COVID-19 March 14 Update
Without urgent action we will have tens of thousands more COVID-19 cases than we have beds, and we will have 1 ventilator for every 8 people who need one.
By Andy Slavitt (Former Medicare, Medicaid, and ACA head for Obama)
Pulled from my daily COVID-19 updates on Twitter.
Last night I was on with state and local officials around the US well into the night. By March 23 many of our largest cities and hospitals are on course to be overrun with cases. I am going to prepare a memo for them. I will share highlights here.
They are highly dependent on the public response so I will start there. We have no immunity to COVID-19, people who get it don’t know for a while, and for each person that gets it, they infect 2+ people.
You may have seen graphs that look like this. It shows how far behind Italy we are tracking in days & how our trajectory compares. The US and every country that hasn’t taken better preventive measures like S Korea & Japan is directly on course, lagging 2 weeks behind.
This is what it looks like in Italian hospitals. Every report describes this as a tsunami. And if it happens like a tsunami, in major cities we will have tens of thousands more cases than we have beds, and we will have 1 ventilator for every 8 people who need one.
What are mayors, governors & their staffs reporting? That people are jamming the bars. I get it. Home from work. Cooped up. Crisis mentality. We need to let steam off. Shared experience. But stop that. All the bars & restaurants are closed now across Europe.
The only way to prevent Italy given our lack of testing is to socially isolate. Congress even allocates money for people to stay home. That rarely happens. But we blew our chance at containment.
If you want to see a thread on how we got here and what to do as of 36 hours ago, I tried to be complete here. The thread does not contain predictions but frames the course experts think we’re on without action.
Let me flip to my advice to mayors and governors. The first thing I’m going to start with — expanding medical capacity — has to be done but will only make a tiny difference if we don’t self-isolate.
Hospitals must get rid of elective procedures, expand negative pressure rooms, move ventilator capacity to hot spots & seek additional where possible, create isolation negative pressure rooms, get tests for every front line worker, get masks and other supplies even on black market.
Get on the phone with someone from Seattle ASAP to talk through every thing they went through, ran out of & wish they had done. Build tents to spec, commandeer hotels and arenas. Hire people losing work to sanitize everything.
State officials in some states wanted to screen at their international airlines and the Trump Admin did not/could not support them. Now we must consider stronger measures: for stage 3 countries, auto-quarantine. Consider shutting airport temporarily for 30 days.
Many cities and states are considering calling in help from the national guard. Alarmed? My view at this point is better them now than the Red Cross later.

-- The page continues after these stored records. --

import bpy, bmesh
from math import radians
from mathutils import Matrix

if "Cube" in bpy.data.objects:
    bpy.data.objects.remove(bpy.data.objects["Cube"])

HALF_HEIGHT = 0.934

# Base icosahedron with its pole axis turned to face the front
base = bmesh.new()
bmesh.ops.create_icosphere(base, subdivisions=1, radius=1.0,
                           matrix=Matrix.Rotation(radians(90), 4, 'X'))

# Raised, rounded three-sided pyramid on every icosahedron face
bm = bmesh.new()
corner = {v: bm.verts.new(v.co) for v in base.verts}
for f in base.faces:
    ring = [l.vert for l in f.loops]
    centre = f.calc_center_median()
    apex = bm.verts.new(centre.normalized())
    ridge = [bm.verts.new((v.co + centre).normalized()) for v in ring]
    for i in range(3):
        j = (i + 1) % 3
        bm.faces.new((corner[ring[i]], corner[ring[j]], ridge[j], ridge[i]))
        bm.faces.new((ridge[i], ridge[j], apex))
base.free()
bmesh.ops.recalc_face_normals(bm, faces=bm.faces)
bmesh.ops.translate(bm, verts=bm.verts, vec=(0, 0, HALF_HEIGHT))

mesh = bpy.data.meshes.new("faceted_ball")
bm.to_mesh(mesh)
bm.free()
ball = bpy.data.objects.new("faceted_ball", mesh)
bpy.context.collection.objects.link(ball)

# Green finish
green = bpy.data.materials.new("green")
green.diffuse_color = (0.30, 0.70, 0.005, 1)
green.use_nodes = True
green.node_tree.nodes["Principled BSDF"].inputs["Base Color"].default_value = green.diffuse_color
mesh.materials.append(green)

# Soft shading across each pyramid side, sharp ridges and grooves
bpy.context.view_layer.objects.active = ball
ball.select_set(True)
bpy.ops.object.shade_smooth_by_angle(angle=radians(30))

We can’t afford tens-of-thousands to be hospitalized at once so we need to prevent and slow down the pace. And if this sweeps through nursing homes, it is fatal to our loved ones.
Nursing home infection control is terrible to begin with. And they are better than elder care or senior living facilities. The death rate among those older than 80 years old who contract COVID-19 is 18%.
And look this is where we are regarding nursing home regulations: The Obama Administration implemented them before a pandemic. Trump eliminated them before the pandemic. And is trying to reinstate them now.
From every expert I have talked to, I am less convinced that schools should be closed. Either way, open or closed, there are about 8–10 items that need to be considered including meals, childcare (keep granny away), parent sanity, etc. I recommend giving parents the option. Give the germ spreaders a place to go, feed the, teach them to be smarter than us when they grow up, and then protect the teachers. We need sufficient testing for that.
The Federal gov did a good things yesterday (March 13, 2020): It finally got the supply chain to produce tests figured out. Testing availability should double in the next week. It is unlikely to be sufficient for a number of weeks beyond that — at least four, but up to eight I’m told privately.
I talked to several on the WH team who went from 0 to 50 at lightning speed. Why they were at 0 weeks into an outbreak when South Korea was 10 days before is a topic for another time (e.g., November). But the labs, mobile testing, and supply will be straightened out.
But, testing in a few weeks will be like a sports team scouting college players after the draft. It will help us, but it won’t diagnose and prevent if we are following the Italy curve.
I need to close with three messages:
- Stay socially isolated for real. Not for you, but for everyone. And if someone minimizes this all, patiently listen and explain. People can’t be bullied.
- Root for the government to succeed here whether you like them or not. The stakes are higher than any most of us have ever experienced: wars, 9/11, whatever. Let’s have an election with this behind us having pulled together. This does spread from Republican to Democrat.
- I can’t express enough gratitude to the frontline health care workforce. We need to do what we can to make your jobs easier. There’s no roadmap — only your training, commitment & undiscovered capacities that we are relying on. You are heroes.
I think this small thread from Emily Barson at @USofCare says it well: